Because this oven heats the air by heating under the stone, the bottom of the crust can burn unless you use the right recipe. I’ve had excellent results with the pizza dough recipe in the book Flour Water Salt Yeast by Ken Forkish, owner of Ken’s Artisan Pizza in Portland, Oregon. (This book, by the way, is a Cool Tool in and of itself. Absolutely stunning results using only four ingredients, your hands, and a plastic tub.)
Combine Ken’s recipe with this oven and you can achieve a crust with a crisp exterior and puffy interior you might have thought was completely beyond your grasp.
I originally bought this classic Italian coffee maker for camping, but the coffee was so good I use it every day. It is so simple to use and the result is superb. I prefer French roast coffee in this coffee maker. It comes in 1,3,6,9 and 12 cup versions.

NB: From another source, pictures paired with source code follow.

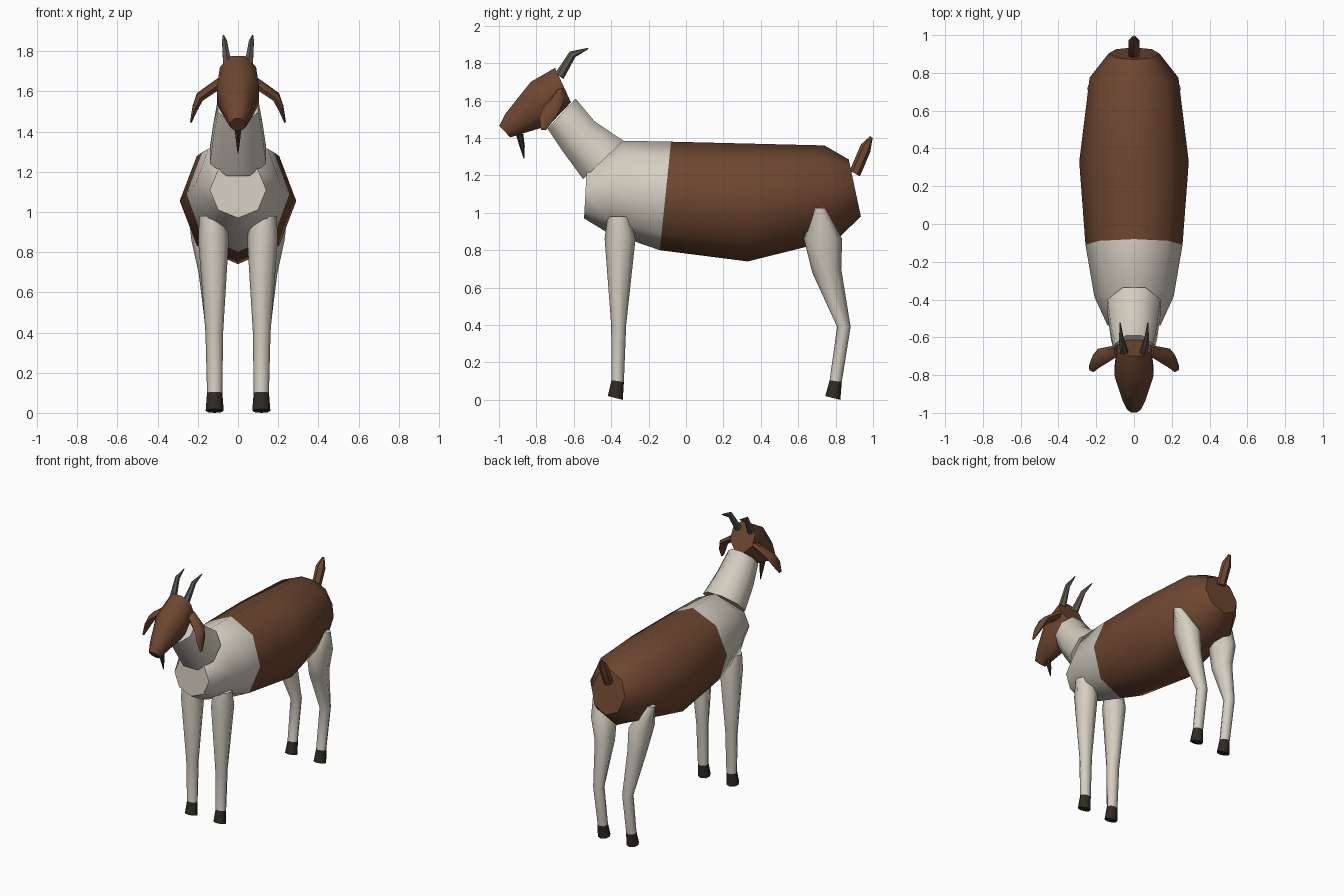
import bpy, bmesh, math
from mathutils import Vector

if "Cube" in bpy.data.objects:
    bpy.data.objects.remove(bpy.data.objects["Cube"])


def material(name, rgb):
    m = bpy.data.materials.new(name)
    m.diffuse_color = (*rgb, 1)
    m.use_nodes = True
    m.node_tree.nodes["Principled BSDF"].inputs["Base Color"].default_value = m.diffuse_color
    return m


BROWN = material("brown coat", (0.155, 0.062, 0.030))
CREAM = material("cream coat", (0.66, 0.61, 0.53))
HORN = material("grey horn", (0.115, 0.098, 0.078))
HOOF = material("dark hoof", (0.030, 0.024, 0.016))


def loft(name, rings, mats, bands=None, sides=8, flat=False, side=1, across=(1, 0, 0)):
    """Skin of elliptical rings; each ring is (end a, end b, half width).
    bands gives the material slot of each stretch; side=-1 mirrors in x."""
    across = Vector(across).normalized()
    bm = bmesh.new()
    loops = []
    for a, b, hw in rings:
        a, b = Vector(a), Vector(b)
        mid, half = (a + b) / 2, (a - b) / 2
        grow = 1 / math.cos(math.pi / sides) if flat else 1
        loop = []
        for i in range(sides):
            t = (i + (0.5 if flat else 0)) * math.tau / sides
            p = mid + grow * (half * math.cos(t) + across * hw * math.sin(t))
            loop.append(bm.verts.new((p.x * side, p.y, p.z)))
        loops.append(loop)
    bands = bands or [0] * (len(rings) - 1)
    for k, slot in enumerate(bands):
        for i in range(sides):
            j = (i + 1) % sides
            f = bm.faces.new((loops[k][i], loops[k][j], loops[k + 1][j], loops[k + 1][i]))
            f.material_index = slot
    bm.faces.new(loops[0]).material_index = bands[0]
    bm.faces.new(loops[-1]).material_index = bands[-1]
    bmesh.ops.recalc_face_normals(bm, faces=bm.faces)
    me = bpy.data.meshes.new(name)
    bm.to_mesh(me)
    bm.free()
    for m in mats:
        me.materials.append(m)
    ob = bpy.data.objects.new(name, me)
    bpy.context.collection.objects.link(ob)
    bpy.ops.object.select_all(action='DESELECT')
    ob.select_set(True)
    bpy.context.view_layer.objects.active = ob
    bpy.ops.object.shade_smooth_by_angle(angle=math.radians(50))
    return ob


def mid_ring(ay, az, by, bz, hw, x=0.0):
    return ((x, ay, az), (x, by, bz), hw)


# Barrel body: cream shoulders, brown from behind the shoulder to the rump
loft("body", [
    mid_ring(-0.53, 1.25, -0.545, 0.97, 0.14),
    mid_ring(-0.34, 1.385, -0.43, 0.90, 0.21),
    mid_ring(-0.08, 1.38, -0.14, 0.80, 0.257),
    mid_ring(0.33, 1.37, 0.33, 0.74, 0.29),
    mid_ring(0.74, 1.36, 0.81, 0.86, 0.235),
    mid_ring(0.87, 1.285, 0.935, 0.98, 0.135),
], [CREAM, BROWN], [0, 0, 1, 1, 1])

# Neck
loft("neck", [
    mid_ring(-0.335, 1.385, -0.55, 1.18, 0.14),
    mid_ring(-0.49, 1.49, -0.66, 1.33, 0.122),
    mid_ring(-0.59, 1.61, -0.74, 1.45, 0.100),
], [CREAM], flat=True)

# Head, from the poll to the muzzle
loft("head", [
    mid_ring(-0.70, 1.775, -0.615, 1.59, 0.090),
    mid_ring(-0.83, 1.70, -0.735, 1.465, 0.104),
    mid_ring(-0.965, 1.53, -0.87, 1.425, 0.060),
    mid_ring(-0.998, 1.465, -0.94, 1.403, 0.038),
], [BROWN], flat=True)

# Beard
loft("beard", [
    mid_ring(-0.91, 1.42, -0.87, 1.42, 0.020),
    mid_ring(-0.89, 1.355, -0.862, 1.355, 0.012),
    mid_ring(-0.868, 1.29, -0.864, 1.29, 0.002),
], [HOOF], sides=6)

# Tail
loft("tail", [
    mid_ring(0.875, 1.225, 0.93, 1.195, 0.032),
    mid_ring(0.935, 1.365, 0.985, 1.325, 0.034),
    mid_ring(0.985, 1.41, 0.998, 1.40, 0.008),
], [BROWN], sides=6)

for side, word in ((1, "right"), (-1, "left")):
    # Drooping ears
    loft("ear_" + word, [
        ((0.085, -0.70, 1.64), (0.085, -0.64, 1.65), 0.028),
        ((0.19, -0.765, 1.565), (0.19, -0.66, 1.58), 0.024),
        ((0.215, -0.785, 1.51), (0.215, -0.69, 1.52), 0.018),
        ((0.235, -0.775, 1.445), (0.235, -0.745, 1.445), 0.006),
    ], [BROWN], sides=6, side=side, across=(0.7, 0, 0.7))

    # Swept back horns
    loft("horn_" + word, [
        mid_ring(-0.70, 1.745, -0.655, 1.715, 0.024, 0.053),
        mid_ring(-0.622, 1.862, -0.592, 1.832, 0.014, 0.067),
        mid_ring(-0.524, 1.882, -0.521, 1.876, 0.003, 0.073),
    ], [HORN], sides=6, side=side)

    # Front legs with hooves
    loft("front_leg_" + word, [
        mid_ring(-0.42, 0.98, -0.30, 0.98, 0.068, 0.125),
        mid_ring(-0.435, 0.86, -0.27, 0.86, 0.076, 0.122),
        mid_ring(-0.40, 0.40, -0.32, 0.40, 0.044, 0.118),
        mid_ring(-0.398, 0.105, -0.332, 0.095, 0.038, 0.116),
        mid_ring(-0.418, 0.02, -0.338, 0.0, 0.045, 0.116),
    ], [CREAM, HOOF], [0, 0, 0, 1], side=side)

    # Hind legs with hooves
    loft("hind_leg_" + word, [
        mid_ring(0.685, 1.025, 0.745, 1.025, 0.045, 0.205),
        mid_ring(0.63, 0.86, 0.835, 0.86, 0.080, 0.152),
        mid_ring(0.675, 0.68, 0.83, 0.70, 0.062, 0.133),
        mid_ring(0.808, 0.39, 0.88, 0.39, 0.040, 0.118),
        mid_ring(0.768, 0.105, 0.833, 0.095, 0.036, 0.116),
        mid_ring(0.745, 0.02, 0.825, 0.0, 0.045, 0.116),
    ], [CREAM, HOOF], [0, 0, 0, 0, 1], side=side)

The 6 cup version gives you enough coffee for a good mug of strong/bold coffee. It is very sturdy and well made in Italy. It does require hand washing and not dishwasher safe, but the simple process of pouring water in the well and putting the coffee in the filter cup and screwing it together and putting on a stove, makes enjoying the end result a rewarding experience.
We love the convenience of a Keurig, but aren’t crazy about continually buying pre-filled K-cups. So, we purchased the stainless steel, refillable Ekobrew k-cup. Comes with a metal hinge so it won’t break after being heated and cooled over and over. And, it allows us to buy a pound of coffee of our choice and use it in the Keurig. Also, it’s much better from an environmental perspective in that we aren’t throwing away all those once used k-cups.